The film’s irony, of course, is that this mockery of domestic bliss winds up in betrayal and retribution. Susie learns the truth regarding her former husband’s death, and the resulting set-up leaves Garwood shot down at a distance, like a rabid dog. Watching from the window of their hut, Susie stares at Garwood’s dusty corpse — the sheer indifference in her eyes enough to power a dozen films noir. The American Dream, for all its white picket fences and lawn trimming, wound up dead, and desperate, at the hands of its own lawmen. The gris movement appointed a worthy swan song.
“I couldn’t bring myself to touch a gun again as long as I live.”
Prowler’s director, Joseph Losey, had been a major component of this “subversive” cinema. Between 1950-51, he cranked out a critique of Hispanic prejudice (The Lawless), a Red Scare remake (M), and a harrowing account of adolescence (The Big Night), all but smothering the viewer with social commentary.

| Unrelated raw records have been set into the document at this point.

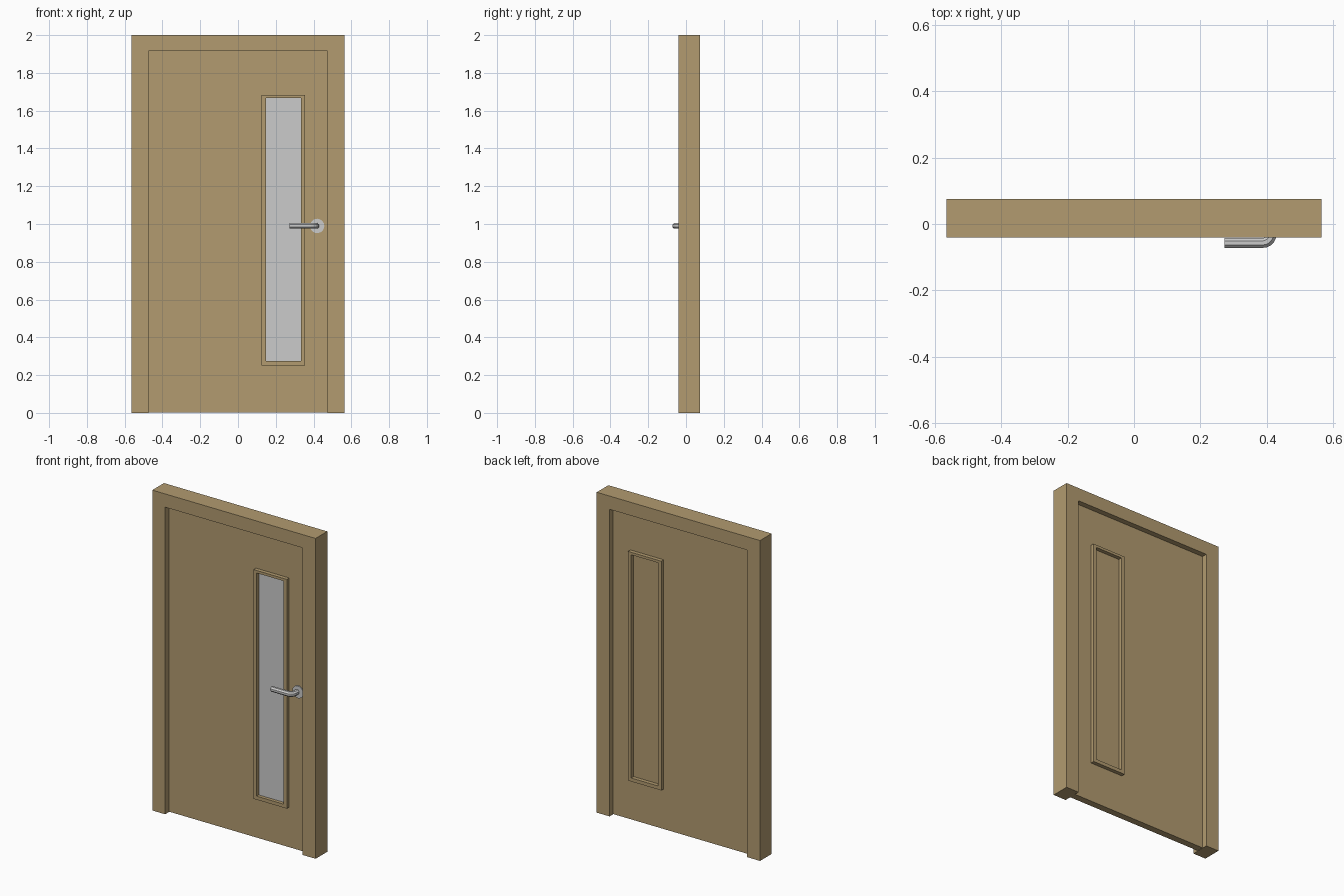
import bpy, bmesh, math
from mathutils import Vector

if "Cube" in bpy.data.objects:
    bpy.data.objects.remove(bpy.data.objects["Cube"])


def material(name, rgb):
    m = bpy.data.materials.new(name)
    m.diffuse_color = (*rgb, 1)
    m.use_nodes = True
    m.node_tree.nodes["Principled BSDF"].inputs["Base Color"].default_value = m.diffuse_color
    return m


wood = material("tan_wood", (0.445, 0.328, 0.162))
grey = material("light_grey", (0.60, 0.60, 0.60))


def finish(name, bm, mat):
    bmesh.ops.recalc_face_normals(bm, faces=bm.faces[:])
    me = bpy.data.meshes.new(name)
    bm.to_mesh(me)
    bm.free()
    me.materials.append(mat)
    ob = bpy.data.objects.new(name, me)
    bpy.context.collection.objects.link(ob)
    return ob


def extrude_y(name, outline, y0, y1, mat):
    """Extrude an x/z outline from y0 to y1."""
    bm = bmesh.new()
    f = bm.faces.new([bm.verts.new((x, y0, z)) for x, z in outline])
    r = bmesh.ops.extrude_face_region(bm, geom=[f])
    for v in r["geom"]:
        if isinstance(v, bmesh.types.BMVert):
            v.co.y = y1
    return finish(name, bm, mat)


def rect(x0, x1, z0, z1):
    return [(x0, z0), (x1, z0), (x1, z1), (x0, z1)]


def ring_y(name, outer, inner, y0, y1, mat):
    """Rectangular moulding between two x/z outlines."""
    bm = bmesh.new()
    loops = [[bm.verts.new((x, y, z)) for x, z in o]
             for o, y in ((outer, y0), (inner, y0), (inner, y1), (outer, y1))]
    for k in range(4):
        a, b = loops[k], loops[(k + 1) % 4]
        for i in range(4):
            j = (i + 1) % 4
            bm.faces.new((a[i], a[j], b[j], b[i]))
    return finish(name, bm, mat)


# Door frame: two jambs and a head
W, O, H = 0.564, 0.475, 1.917
FRONT, BACK = -0.002, 0.041
extrude_y("door_frame", [(-W, 0), (-O, 0), (-O, H), (O, H), (O, 0), (W, 0), (W, 2), (-W, 2)],
          -0.04, 0.075, wood)

# Door leaf, recessed on both sides
extrude_y("door_leaf", rect(-O, O, 0.002, H), FRONT, BACK, wood)

# Window mouldings on both faces, glass on the front
outer, inner = rect(0.125, 0.355, 0.252, 1.683), rect(0.147, 0.333, 0.274, 1.667)
ring_y("front_window_moulding", outer, inner, FRONT - 0.024, FRONT, wood)
ring_y("back_window_moulding", outer, inner, BACK, BACK + 0.024, wood)
extrude_y("window_glass", inner, FRONT - 0.003, FRONT, grey)

# Round handle plate
HX, HZ = 0.419, 0.99
circle = [(HX + 0.038 * math.cos(a * math.tau / 20), HZ + 0.038 * math.sin(a * math.tau / 20))
          for a in range(20)]
extrude_y("handle_plate", circle, FRONT - 0.007, FRONT, grey)

# Lever: eight-sided tube swept out of the plate and around a bend
R, LX, LY, B = 0.0155, 0.414, -0.057, 0.027
path = [(LX, FRONT)]
path += [(LX - B + B * math.cos(t), LY + B - B * math.sin(t))
         for t in (k * math.pi / 10 for k in range(6))]
path += [(0.273, LY)]
bm = bmesh.new()
rings = []
for i, p in enumerate(path):
    a, b = path[max(i - 1, 0)], path[min(i + 1, len(path) - 1)]
    d = (Vector(b) - Vector(a)).normalized()
    if i in (0, 1):
        d = Vector((0, -1))
    elif i >= len(path) - 2:
        d = Vector((-1, 0))
    side = Vector((-d.y, d.x))
    ring = []
    for k in range(8):
        t = (k + 0.5) * math.tau / 8
        o = side * R * math.cos(t) * 1.05
        ring.append(bm.verts.new((p[0] + o.x, p[1] + o.y, HZ + R * 1.05 * math.sin(t))))
    rings.append(ring)
for a, b in zip(rings, rings[1:]):
    for k in range(8):
        j = (k + 1) % 8
        bm.faces.new((a[k], a[j], b[j], b[k]))
bm.faces.new(rings[0])
bm.faces.new(rings[-1])
finish("handle_lever", bm, grey)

Each was released to varying success (the latter a victim of studio tampering), but it was the mildly received Prowler that would mark Losey’s masterpiece. The film instilled, and continues to instill, a grating sense of mistrust, where pursuit of the perfect nuclear family can lead to self-destruction.
Unfortunately, Losey, along with like-minded compatriot Butler, bore the brunt of their creation. Both were blacklisted by the House Un-American Activities Committee (HUAC) within months of the film’s release, joining the already outcast Trumbo. Losey, a Wisconsin native, migrated to Europe and never again set foot on American soil. Oddly enough, his reported guilt echoed that of The Prowler, as he was fingered by an informant who, the director later learned, had an affair with his wife. Film noir may have exaggerated reality, but film gris clearly proved closer to, and in some cases, right from, the home. A+

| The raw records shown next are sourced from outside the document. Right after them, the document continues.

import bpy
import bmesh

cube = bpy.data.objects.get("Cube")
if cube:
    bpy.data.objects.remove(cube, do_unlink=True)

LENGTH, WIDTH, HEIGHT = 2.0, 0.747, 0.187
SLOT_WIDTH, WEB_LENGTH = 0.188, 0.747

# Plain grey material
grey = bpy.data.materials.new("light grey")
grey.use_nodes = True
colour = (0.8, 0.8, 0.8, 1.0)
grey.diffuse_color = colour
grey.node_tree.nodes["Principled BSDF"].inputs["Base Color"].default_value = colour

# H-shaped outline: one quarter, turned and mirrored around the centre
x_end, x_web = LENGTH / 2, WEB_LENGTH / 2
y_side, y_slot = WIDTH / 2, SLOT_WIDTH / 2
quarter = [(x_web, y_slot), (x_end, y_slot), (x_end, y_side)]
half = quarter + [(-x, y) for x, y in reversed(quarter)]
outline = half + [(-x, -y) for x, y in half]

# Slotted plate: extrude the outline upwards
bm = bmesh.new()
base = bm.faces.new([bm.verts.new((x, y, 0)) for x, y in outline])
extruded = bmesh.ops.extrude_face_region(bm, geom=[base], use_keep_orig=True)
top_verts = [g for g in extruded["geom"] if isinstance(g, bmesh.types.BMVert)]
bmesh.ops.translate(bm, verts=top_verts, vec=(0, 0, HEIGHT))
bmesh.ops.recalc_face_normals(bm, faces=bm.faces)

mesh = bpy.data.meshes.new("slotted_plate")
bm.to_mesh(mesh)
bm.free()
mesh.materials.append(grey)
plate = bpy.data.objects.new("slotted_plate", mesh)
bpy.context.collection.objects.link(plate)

Horizon Pictures & United Artists
Directed by Joseph Losey
Produced by Sam Spiegel
Screenplay by Hugo Butler and (uncredited) Dalton Trumbo

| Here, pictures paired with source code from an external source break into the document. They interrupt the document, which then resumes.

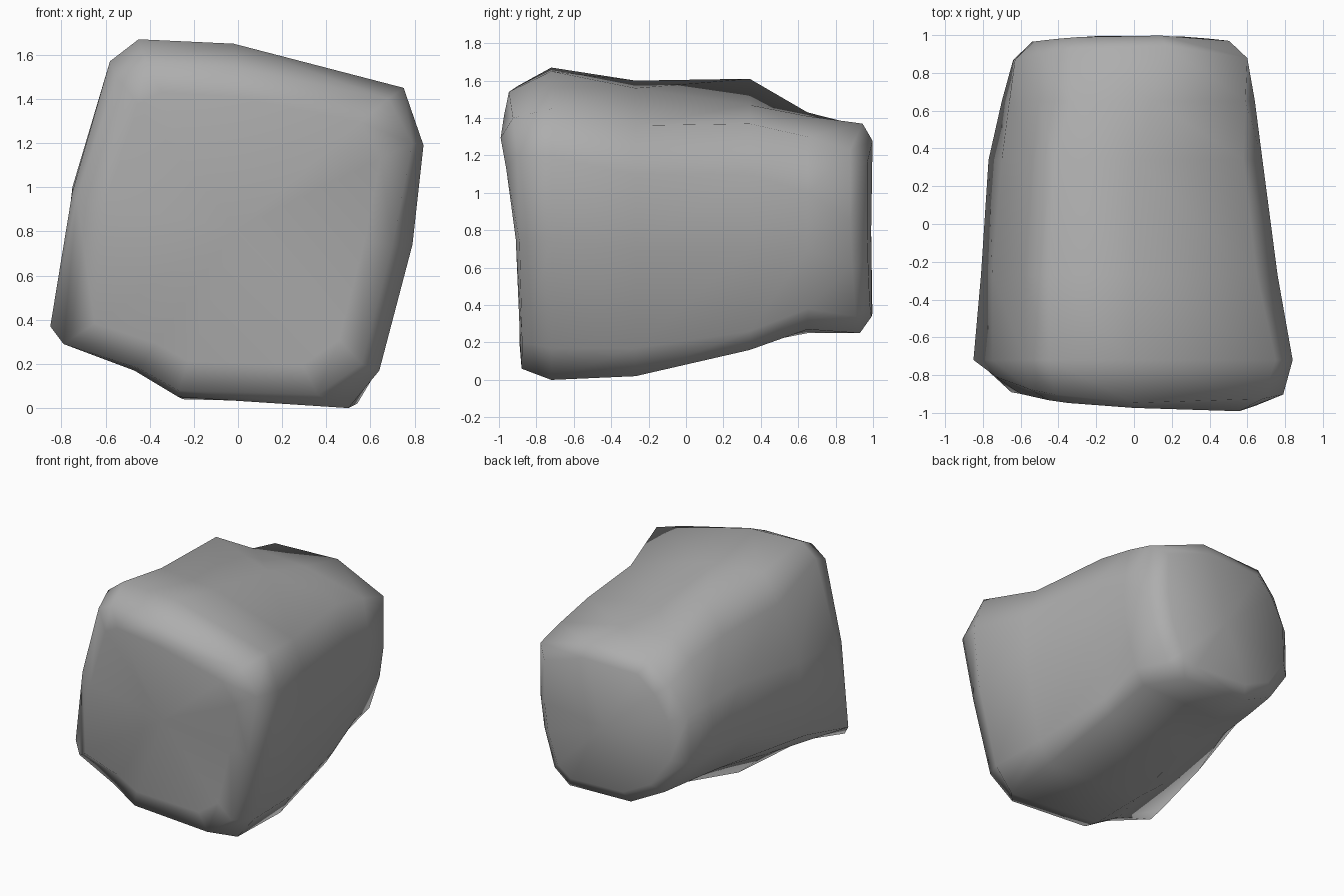
import bpy
import bmesh

cube = bpy.data.objects.get("Cube")
if cube:
    bpy.data.objects.remove(cube, do_unlink=True)

# Stone material
stone = bpy.data.materials.new("stone grey")
stone.use_nodes = True
colour = (0.42, 0.42, 0.42, 1.0)
stone.diffuse_color = colour
stone.node_tree.nodes["Principled BSDF"].inputs["Base Color"].default_value = colour

# Cross-sections (x, z) from front to back, each starting at the bottom
# and running up the +x side, over the top and down the -x side
SECTIONS = [
    [(-.27, .08), (.36, .06), (.56, .2), (.7, .74), (.79, 1.2), (.68, 1.4),
     (0, 1.54), (-.42, 1.57), (-.55, 1.5), (-.73, .95), (-.79, .29), (-.45, .18)],
    [(-.27, .05), (.5, 0), (.64, .17), (.79, .74), (.84, 1.19), (.75, 1.45),
     (-.02, 1.65), (-.45, 1.67), (-.58, 1.57), (-.75, .98), (-.85, .37), (-.47, .17)],
    [(-.25, .04), (.54, .02), (.63, .17), (.73, .7), (.76, 1.1), (.65, 1.36),
     (0, 1.56), (-.45, 1.6), (-.58, 1.4), (-.75, 1.0), (-.81, .47), (-.5, .25)],
    [(-.22, .19), (.5, .16), (.56, .26), (.65, .7), (.68, 1.1), (.58, 1.37),
     (.02, 1.47), (-.42, 1.61), (-.54, 1.38), (-.7, 1.07), (-.77, .7), (-.52, .38)],
    [(-.2, .25), (.46, .27), (.53, .38), (.62, .7), (.64, 1.0), (.59, 1.3),
     (.1, 1.41), (-.33, 1.43), (-.5, 1.3), (-.66, 1.03), (-.7, .67), (-.5, .4)],
    [(-.2, .27), (.32, .25), (.46, .34), (.56, .61), (.6, .85), (.6, 1.23),
     (.17, 1.37), (-.34, 1.36), (-.5, 1.22), (-.63, 1.0), (-.64, .65), (-.46, .4)],
]


def front_edge(x, z):
    return -0.87 - 0.05 * z - 0.06 * x + 0.12 * x * x


def front_face(x, z):
    """The front leans forward at the top, most on the +x side."""
    return -0.89 - 0.03 * z ** 3 * (1 + x)


def back_edge(x, z):
    return 0.95 - 0.2 * x * x


def back_face(x, z):
    return 1.0 - 0.12 * x * x


def flat(y):
    return lambda x, z: y


DEPTHS = [front_edge, flat(-.72), flat(-.27), flat(.34), flat(.65), back_edge]

bm = bmesh.new()


def add_ring(section, depth):
    return [bm.verts.new((x, depth(x, z), z)) for x, z in section]


def bridge(a, b):
    for i in range(len(a)):
        j = (i + 1) % len(a)
        bm.faces.new((a[i], a[j], b[j], b[i]))


def cap(ring, section, scale, depth, dent):
    """Close an end with a shrunken ring and a centre fan."""
    cx = sum(x for x, z in section) / len(section)
    cz = sum(z for x, z in section) / len(section)
    inner = add_ring([(cx + (x - cx) * scale, cz + (z - cz) * scale)
                      for x, z in section], depth)
    bridge(ring, inner)
    middle = bm.verts.new((cx, depth(cx, cz) + dent, cz))
    for i, v in enumerate(inner):
        bm.faces.new((v, inner[(i + 1) % len(inner)], middle))


# Boulder body lofted through the sections, then closed at both ends
rings = [add_ring(section, depth) for section, depth in zip(SECTIONS, DEPTHS)]
for a, b in zip(rings, rings[1:]):
    bridge(a, b)
cap(rings[0], SECTIONS[0], 0.82, front_face, 0.02)
cap(rings[-1], SECTIONS[-1], 0.84, back_face, -0.01)
bmesh.ops.recalc_face_normals(bm, faces=bm.faces)

mesh = bpy.data.meshes.new("boulder")
bm.to_mesh(mesh)
bm.free()
mesh.materials.append(stone)
mesh.shade_smooth()
boulder = bpy.data.objects.new("boulder", mesh)
bpy.context.collection.objects.link(boulder)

Based on the story by Robert Thoeren and Hans Wilhelm
Starring Van Heflin, Evelyn Keyes, John Maxwell, Katherine Warren, and Emerson Treacy
Cinematography by Arthur C. Miller, A.S.C.
Music by Lyn Murray
TRIVIA: Pulp novelist James Ellroy once called The Prowler his favorite film, and described it as “a masterpiece of sexual creepiness, institutional corruption and suffocating, ugly passion.”
–Danilo Castro for Classic Movie Hub
Danilo Castro is a film noir enthusiast and Contributing Writer for Classic Movie Hub. You can read more of Danilo’s articles and reviews at the Film Noir Archive, or you can follow Danilo on Twitter @DaniloSCastro.